Tuesday, January 17, 2012 at 12:28AM
I woke with the intention of making today meaningful.
When we first decided to move to Memphis, the first thought that came to me was "That's where they shot Dr. King." Yes, I called him Dr. King because in my family, you always put Dr. in front of someone's name if they're a doctor. And, yes, I thought the words exactly like that ... "they shot him." Like an army of people fired shots at the Lorraine. Aside from proving that I'm careless when I'm thinking to myself, this is illustrative of how many view race, if not life itself.
The National Civil Rights Museum rests quietly beneath a vintage green sign with red letters proclaiming the words "Lorraine Motel" on it. It happens to be two trolley stops away from our apartment. To give you an idea of how much I wanted today to mean something, Tariq commuted 45 minutes to join us for our very own Family Civil Rights Remembrance Lunch today.
Because this is Memphis.
This is where Dr. King died, you know.
In the morning, I explained slavery to my daughter.
She was horrified, as she should be.
Then I explained segregation.
That seemed to confuse her, as it should.
I repeated the "content of his character" line like you do when you're trying to be inspirational about race. I explained non-violent resistance. I'm not sure what stuck, but it felt significant at the time.

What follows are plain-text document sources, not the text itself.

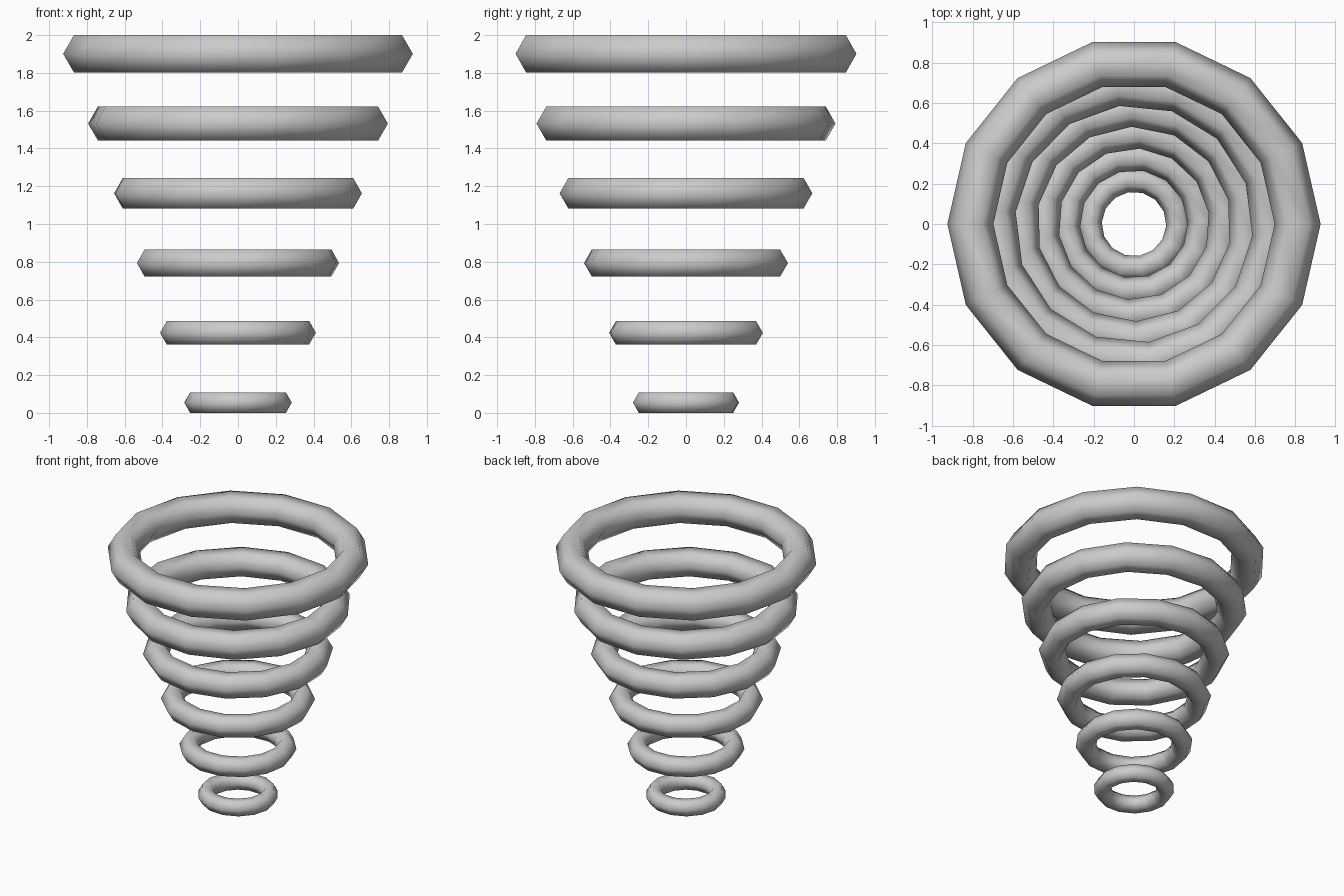
import bpy

if "Cube" in bpy.data.objects:
    bpy.data.objects.remove(bpy.data.objects["Cube"])

COUNT = 6

# Stack of faceted rings, growing and twisting slightly from bottom to top
for i in range(COUNT):
    tube = 0.0625 + 0.0103 * i
    bpy.ops.mesh.primitive_torus_add(
        major_segments=14, minor_segments=6,
        major_radius=0.2225 + 0.1178 * i, minor_radius=tube,
        location=(0, 0, 0.0545 + 0.3693 * i),
        rotation=(0, 0, -0.1 * (COUNT - 1 - i)))
    ring = bpy.context.object
    ring.name = f"ring_{i + 1}"
    bpy.ops.object.shade_smooth()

We stepped off the trolley towards the museum, and there were so many people. I realized going into the actual museum was a bust. I've been there once already, so that wasn't too big of a deal. There was music playing, food cooking, laughter... people, there were funnel cakes!

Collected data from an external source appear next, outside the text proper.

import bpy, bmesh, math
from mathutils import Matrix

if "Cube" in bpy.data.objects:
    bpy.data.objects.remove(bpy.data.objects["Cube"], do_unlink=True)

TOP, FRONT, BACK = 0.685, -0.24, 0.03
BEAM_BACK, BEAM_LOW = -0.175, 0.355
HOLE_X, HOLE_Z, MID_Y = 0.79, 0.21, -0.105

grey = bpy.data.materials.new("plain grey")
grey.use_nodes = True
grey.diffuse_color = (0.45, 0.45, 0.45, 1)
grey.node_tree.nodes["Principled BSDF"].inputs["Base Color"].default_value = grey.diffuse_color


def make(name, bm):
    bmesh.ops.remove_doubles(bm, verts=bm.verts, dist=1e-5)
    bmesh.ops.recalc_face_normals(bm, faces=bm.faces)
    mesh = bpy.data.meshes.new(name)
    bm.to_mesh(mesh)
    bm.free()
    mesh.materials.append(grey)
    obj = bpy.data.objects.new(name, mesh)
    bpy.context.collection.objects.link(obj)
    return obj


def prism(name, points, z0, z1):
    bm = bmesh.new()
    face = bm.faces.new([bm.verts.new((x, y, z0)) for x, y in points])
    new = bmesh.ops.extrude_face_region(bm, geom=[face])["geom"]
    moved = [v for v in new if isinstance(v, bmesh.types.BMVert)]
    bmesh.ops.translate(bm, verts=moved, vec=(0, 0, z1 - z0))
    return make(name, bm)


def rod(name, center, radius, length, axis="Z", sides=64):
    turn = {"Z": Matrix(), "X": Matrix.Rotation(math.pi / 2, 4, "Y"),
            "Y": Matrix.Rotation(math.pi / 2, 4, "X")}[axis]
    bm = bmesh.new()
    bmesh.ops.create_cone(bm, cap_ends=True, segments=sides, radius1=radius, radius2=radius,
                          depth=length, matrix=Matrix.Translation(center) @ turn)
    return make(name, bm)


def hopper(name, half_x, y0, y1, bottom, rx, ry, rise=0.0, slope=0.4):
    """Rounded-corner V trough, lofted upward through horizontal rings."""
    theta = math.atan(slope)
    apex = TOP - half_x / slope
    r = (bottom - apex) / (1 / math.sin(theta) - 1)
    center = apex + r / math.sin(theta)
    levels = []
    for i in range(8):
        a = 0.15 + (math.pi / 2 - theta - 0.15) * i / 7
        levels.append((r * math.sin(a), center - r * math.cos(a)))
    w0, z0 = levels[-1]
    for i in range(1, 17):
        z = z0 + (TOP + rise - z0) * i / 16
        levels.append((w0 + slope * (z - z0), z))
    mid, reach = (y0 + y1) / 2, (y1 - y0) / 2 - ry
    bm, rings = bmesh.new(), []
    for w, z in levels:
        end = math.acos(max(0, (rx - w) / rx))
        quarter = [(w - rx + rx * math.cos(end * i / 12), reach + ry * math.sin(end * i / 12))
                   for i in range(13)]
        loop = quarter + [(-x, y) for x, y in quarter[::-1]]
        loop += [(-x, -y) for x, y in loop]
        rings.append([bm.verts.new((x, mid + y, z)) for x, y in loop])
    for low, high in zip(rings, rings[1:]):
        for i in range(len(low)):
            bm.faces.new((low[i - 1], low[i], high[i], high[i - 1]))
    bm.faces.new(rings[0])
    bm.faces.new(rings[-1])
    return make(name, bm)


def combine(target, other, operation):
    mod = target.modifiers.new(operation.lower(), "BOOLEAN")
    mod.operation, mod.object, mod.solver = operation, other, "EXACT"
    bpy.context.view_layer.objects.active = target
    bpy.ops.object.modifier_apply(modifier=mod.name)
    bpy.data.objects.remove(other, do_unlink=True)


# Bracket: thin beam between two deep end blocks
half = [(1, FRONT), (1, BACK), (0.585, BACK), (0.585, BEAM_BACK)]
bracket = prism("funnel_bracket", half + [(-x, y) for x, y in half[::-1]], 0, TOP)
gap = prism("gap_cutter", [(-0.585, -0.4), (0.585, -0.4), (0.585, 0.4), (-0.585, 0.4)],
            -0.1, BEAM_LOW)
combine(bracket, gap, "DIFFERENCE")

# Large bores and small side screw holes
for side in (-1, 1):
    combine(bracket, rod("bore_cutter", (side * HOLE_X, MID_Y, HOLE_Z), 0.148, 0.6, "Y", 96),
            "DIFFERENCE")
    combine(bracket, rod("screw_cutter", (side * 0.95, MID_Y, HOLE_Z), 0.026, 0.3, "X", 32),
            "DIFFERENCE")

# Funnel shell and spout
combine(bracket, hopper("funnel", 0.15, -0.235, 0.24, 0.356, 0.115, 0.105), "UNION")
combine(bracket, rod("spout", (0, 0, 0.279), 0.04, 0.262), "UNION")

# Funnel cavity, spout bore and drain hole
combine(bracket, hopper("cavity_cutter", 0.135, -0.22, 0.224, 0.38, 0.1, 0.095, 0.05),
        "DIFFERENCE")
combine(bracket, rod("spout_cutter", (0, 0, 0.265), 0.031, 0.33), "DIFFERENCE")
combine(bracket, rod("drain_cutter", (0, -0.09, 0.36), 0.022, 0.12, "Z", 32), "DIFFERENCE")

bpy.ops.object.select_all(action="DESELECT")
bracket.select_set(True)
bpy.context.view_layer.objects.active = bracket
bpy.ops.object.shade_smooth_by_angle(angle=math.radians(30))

At the place where "they" shot Dr. King!
This was not a place for martyrs.
This was a party. The smell of funnel cakes summarily decimated my romantic notions surrounding today and drove home an obvious reality.
Today is the birthday celebration of Dr. Martin Luther King, Jr.
Of course, there are funnel cakes.
I know the readership of this blog enough to know that most of the people reading right now are not exactly like me. I write for people who want to learn about difference or diversity, so it follows that most people reading here are not "like me". The funny thing about being "brown like me" is that you're not "black" or "white".
Bask in the brilliance of that little gem.
When you're "brown" (I'm totally doing air quotes), you don't carry a lot of American baggage. Hold your envy, my friends, I have baggage of a different type. Slavery, separate water fountains, back of the bus and such, though? Not so much. I own this history, but I do not live it the way someone who is "black" or "white" would. (Again, with the air quotes).
From my position, I see shame, guilt, anger, finger pointing and even justification when it comes to these topics. Some decry this nation's racial past as shameful , others justify it as natural, many are somewhere in between. Some rant about how nothing has changed and others talk of how there's nothing left to do. Some people get angry if race is brought up at all while still others seem to make everything about race.
What I seldom see is what I saw today: celebrating.
I was not here when you were here, but I know we have come a long way. Today, my brown kid sat in a sub shop just around the corner from the Lorraine with black kids and white kids and all the kids ate the same food and nobody told them they couldn't sit wherever they wanted, and God love 'em every one, they all drank from the same soda fountain. As we walked home, we passed the site of the first schoolhouse for "colored" children and I had no idea how to even begin defining "colored" to my daughter.
That is something.
We can remember and we can be vigilant and we can be happy. These things aren't mutually exclusive.
I woke with the intent to make today mean something by going to the place where Dr. King died. I intended to honor his memory and legacy. I realize now that it's not how or why he died that should be the focus, but what he did while he was alive that is most significant.
We live his dream.
Today, I woke with the intent of making this day meaningful.
So, it was.